*RAW DATA*:
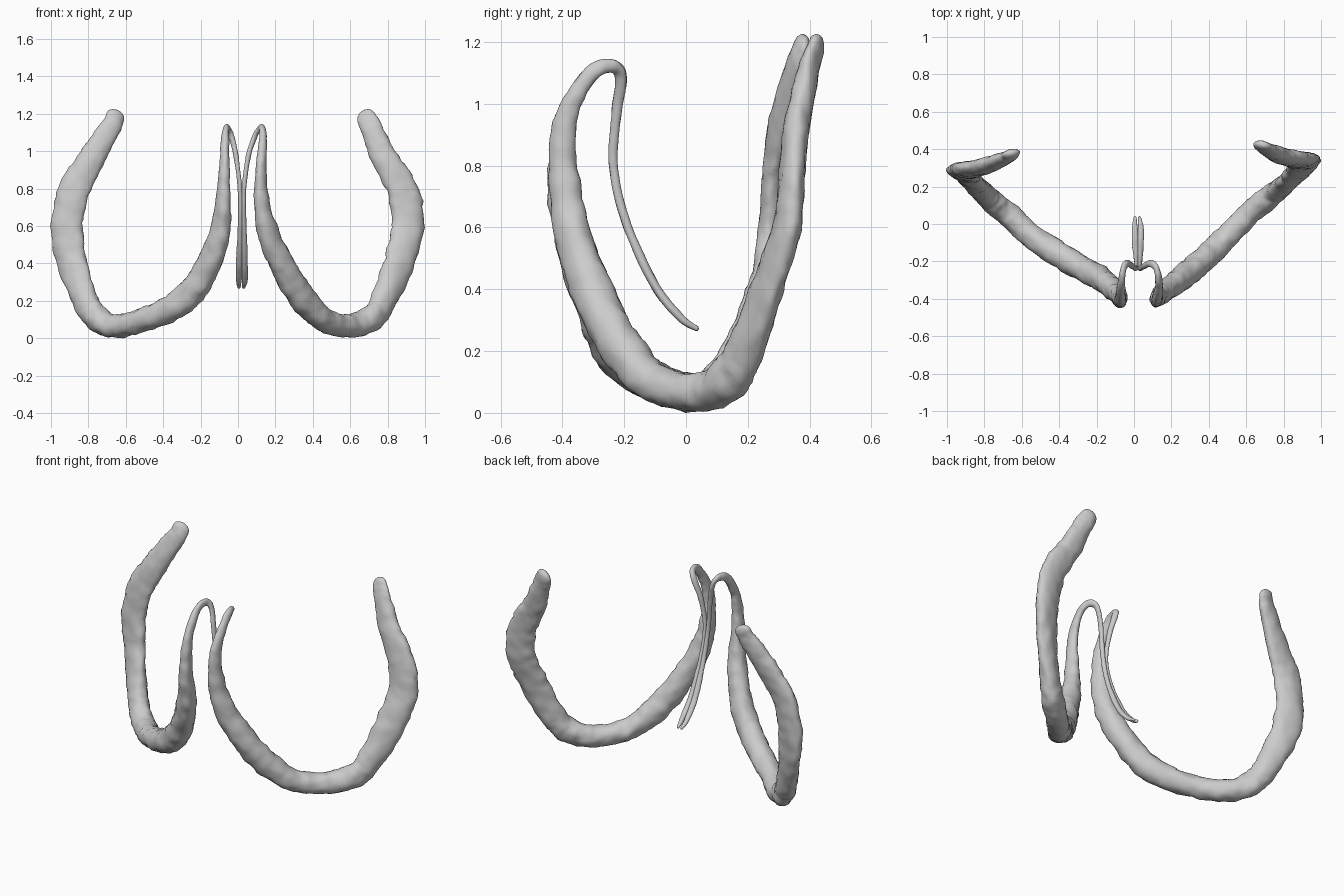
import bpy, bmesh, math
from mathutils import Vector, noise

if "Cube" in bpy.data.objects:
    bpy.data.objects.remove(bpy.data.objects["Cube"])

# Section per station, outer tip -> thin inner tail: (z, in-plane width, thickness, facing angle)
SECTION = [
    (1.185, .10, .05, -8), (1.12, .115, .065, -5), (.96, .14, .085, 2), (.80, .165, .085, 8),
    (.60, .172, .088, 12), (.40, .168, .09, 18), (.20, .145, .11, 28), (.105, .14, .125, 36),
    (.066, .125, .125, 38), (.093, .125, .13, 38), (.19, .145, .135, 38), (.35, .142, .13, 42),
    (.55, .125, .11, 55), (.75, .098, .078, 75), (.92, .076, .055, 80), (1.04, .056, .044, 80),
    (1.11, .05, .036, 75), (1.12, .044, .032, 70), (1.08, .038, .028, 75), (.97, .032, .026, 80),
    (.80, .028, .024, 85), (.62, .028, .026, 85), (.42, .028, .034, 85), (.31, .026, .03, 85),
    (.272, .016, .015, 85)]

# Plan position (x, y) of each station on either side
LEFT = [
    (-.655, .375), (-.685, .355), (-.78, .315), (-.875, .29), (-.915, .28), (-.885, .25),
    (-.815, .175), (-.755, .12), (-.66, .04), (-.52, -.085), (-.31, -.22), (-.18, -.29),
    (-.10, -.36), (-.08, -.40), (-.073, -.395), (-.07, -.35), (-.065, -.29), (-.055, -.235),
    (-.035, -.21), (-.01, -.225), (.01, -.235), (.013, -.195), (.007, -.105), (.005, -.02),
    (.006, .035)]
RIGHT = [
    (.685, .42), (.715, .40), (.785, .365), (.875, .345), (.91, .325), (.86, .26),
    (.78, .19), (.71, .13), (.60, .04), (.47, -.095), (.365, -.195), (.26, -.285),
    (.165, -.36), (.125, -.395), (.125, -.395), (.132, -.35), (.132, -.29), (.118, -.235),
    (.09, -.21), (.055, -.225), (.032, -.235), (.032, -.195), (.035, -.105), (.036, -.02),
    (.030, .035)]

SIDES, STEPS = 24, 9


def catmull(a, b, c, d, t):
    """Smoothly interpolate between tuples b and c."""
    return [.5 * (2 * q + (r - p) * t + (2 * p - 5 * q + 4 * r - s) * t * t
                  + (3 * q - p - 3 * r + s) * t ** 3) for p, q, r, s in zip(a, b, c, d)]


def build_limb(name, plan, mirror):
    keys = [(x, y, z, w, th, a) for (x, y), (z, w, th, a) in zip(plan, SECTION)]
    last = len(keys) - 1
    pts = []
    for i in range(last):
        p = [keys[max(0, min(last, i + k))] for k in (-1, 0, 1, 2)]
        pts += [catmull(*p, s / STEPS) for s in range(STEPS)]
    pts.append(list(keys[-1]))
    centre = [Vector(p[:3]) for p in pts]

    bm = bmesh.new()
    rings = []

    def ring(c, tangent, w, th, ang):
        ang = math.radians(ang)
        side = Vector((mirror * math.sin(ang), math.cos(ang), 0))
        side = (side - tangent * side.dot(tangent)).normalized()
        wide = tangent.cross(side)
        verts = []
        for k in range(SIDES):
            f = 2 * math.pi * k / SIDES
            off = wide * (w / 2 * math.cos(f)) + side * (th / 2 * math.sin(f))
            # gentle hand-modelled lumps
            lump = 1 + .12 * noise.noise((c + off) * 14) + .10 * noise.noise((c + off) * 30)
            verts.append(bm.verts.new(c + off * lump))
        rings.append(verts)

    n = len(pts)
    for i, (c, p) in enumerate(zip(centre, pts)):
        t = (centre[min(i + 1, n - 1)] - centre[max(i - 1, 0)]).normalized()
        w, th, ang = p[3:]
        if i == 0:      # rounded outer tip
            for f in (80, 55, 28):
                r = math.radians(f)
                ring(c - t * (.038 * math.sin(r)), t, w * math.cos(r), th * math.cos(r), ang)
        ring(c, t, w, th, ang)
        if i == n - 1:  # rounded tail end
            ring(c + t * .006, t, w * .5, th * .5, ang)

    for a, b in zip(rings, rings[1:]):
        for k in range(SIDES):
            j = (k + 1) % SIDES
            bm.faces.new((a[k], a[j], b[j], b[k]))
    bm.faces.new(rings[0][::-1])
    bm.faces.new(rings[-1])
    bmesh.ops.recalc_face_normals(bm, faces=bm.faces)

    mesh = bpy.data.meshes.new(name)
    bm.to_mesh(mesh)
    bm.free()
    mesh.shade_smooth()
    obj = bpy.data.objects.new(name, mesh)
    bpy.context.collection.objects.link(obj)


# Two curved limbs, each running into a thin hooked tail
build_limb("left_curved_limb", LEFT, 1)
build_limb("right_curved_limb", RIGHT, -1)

*PROBLEM DESCRIPTION*: Print the entries above exactly, taking out only the pictures.

*PROBLEM SOLUTION*:
import bpy, bmesh, math
from mathutils import Vector, noise

if "Cube" in bpy.data.objects:
    bpy.data.objects.remove(bpy.data.objects["Cube"])

# Section per station, outer tip -> thin inner tail: (z, in-plane width, thickness, facing angle)
SECTION = [
    (1.185, .10, .05, -8), (1.12, .115, .065, -5), (.96, .14, .085, 2), (.80, .165, .085, 8),
    (.60, .172, .088, 12), (.40, .168, .09, 18), (.20, .145, .11, 28), (.105, .14, .125, 36),
    (.066, .125, .125, 38), (.093, .125, .13, 38), (.19, .145, .135, 38), (.35, .142, .13, 42),
    (.55, .125, .11, 55), (.75, .098, .078, 75), (.92, .076, .055, 80), (1.04, .056, .044, 80),
    (1.11, .05, .036, 75), (1.12, .044, .032, 70), (1.08, .038, .028, 75), (.97, .032, .026, 80),
    (.80, .028, .024, 85), (.62, .028, .026, 85), (.42, .028, .034, 85), (.31, .026, .03, 85),
    (.272, .016, .015, 85)]

# Plan position (x, y) of each station on either side
LEFT = [
    (-.655, .375), (-.685, .355), (-.78, .315), (-.875, .29), (-.915, .28), (-.885, .25),
    (-.815, .175), (-.755, .12), (-.66, .04), (-.52, -.085), (-.31, -.22), (-.18, -.29),
    (-.10, -.36), (-.08, -.40), (-.073, -.395), (-.07, -.35), (-.065, -.29), (-.055, -.235),
    (-.035, -.21), (-.01, -.225), (.01, -.235), (.013, -.195), (.007, -.105), (.005, -.02),
    (.006, .035)]
RIGHT = [
    (.685, .42), (.715, .40), (.785, .365), (.875, .345), (.91, .325), (.86, .26),
    (.78, .19), (.71, .13), (.60, .04), (.47, -.095), (.365, -.195), (.26, -.285),
    (.165, -.36), (.125, -.395), (.125, -.395), (.132, -.35), (.132, -.29), (.118, -.235),
    (.09, -.21), (.055, -.225), (.032, -.235), (.032, -.195), (.035, -.105), (.036, -.02),
    (.030, .035)]

SIDES, STEPS = 24, 9


def catmull(a, b, c, d, t):
    """Smoothly interpolate between tuples b and c."""
    return [.5 * (2 * q + (r - p) * t + (2 * p - 5 * q + 4 * r - s) * t * t
                  + (3 * q - p - 3 * r + s) * t ** 3) for p, q, r, s in zip(a, b, c, d)]


def build_limb(name, plan, mirror):
    keys = [(x, y, z, w, th, a) for (x, y), (z, w, th, a) in zip(plan, SECTION)]
    last = len(keys) - 1
    pts = []
    for i in range(last):
        p = [keys[max(0, min(last, i + k))] for k in (-1, 0, 1, 2)]
        pts += [catmull(*p, s / STEPS) for s in range(STEPS)]
    pts.append(list(keys[-1]))
    centre = [Vector(p[:3]) for p in pts]

    bm = bmesh.new()
    rings = []

    def ring(c, tangent, w, th, ang):
        ang = math.radians(ang)
        side = Vector((mirror * math.sin(ang), math.cos(ang), 0))
        side = (side - tangent * side.dot(tangent)).normalized()
        wide = tangent.cross(side)
        verts = []
        for k in range(SIDES):
            f = 2 * math.pi * k / SIDES
            off = wide * (w / 2 * math.cos(f)) + side * (th / 2 * math.sin(f))
            # gentle hand-modelled lumps
            lump = 1 + .12 * noise.noise((c + off) * 14) + .10 * noise.noise((c + off) * 30)
            verts.append(bm.verts.new(c + off * lump))
        rings.append(verts)

    n = len(pts)
    for i, (c, p) in enumerate(zip(centre, pts)):
        t = (centre[min(i + 1, n - 1)] - centre[max(i - 1, 0)]).normalized()
        w, th, ang = p[3:]
        if i == 0:      # rounded outer tip
            for f in (80, 55, 28):
                r = math.radians(f)
                ring(c - t * (.038 * math.sin(r)), t, w * math.cos(r), th * math.cos(r), ang)
        ring(c, t, w, th, ang)
        if i == n - 1:  # rounded tail end
            ring(c + t * .006, t, w * .5, th * .5, ang)

    for a, b in zip(rings, rings[1:]):
        for k in range(SIDES):
            j = (k + 1) % SIDES
            bm.faces.new((a[k], a[j], b[j], b[k]))
    bm.faces.new(rings[0][::-1])
    bm.faces.new(rings[-1])
    bmesh.ops.recalc_face_normals(bm, faces=bm.faces)

    mesh = bpy.data.meshes.new(name)
    bm.to_mesh(mesh)
    bm.free()
    mesh.shade_smooth()
    obj = bpy.data.objects.new(name, mesh)
    bpy.context.collection.objects.link(obj)


# Two curved limbs, each running into a thin hooked tail
build_limb("left_curved_limb", LEFT, 1)
build_limb("right_curved_limb", RIGHT, -1)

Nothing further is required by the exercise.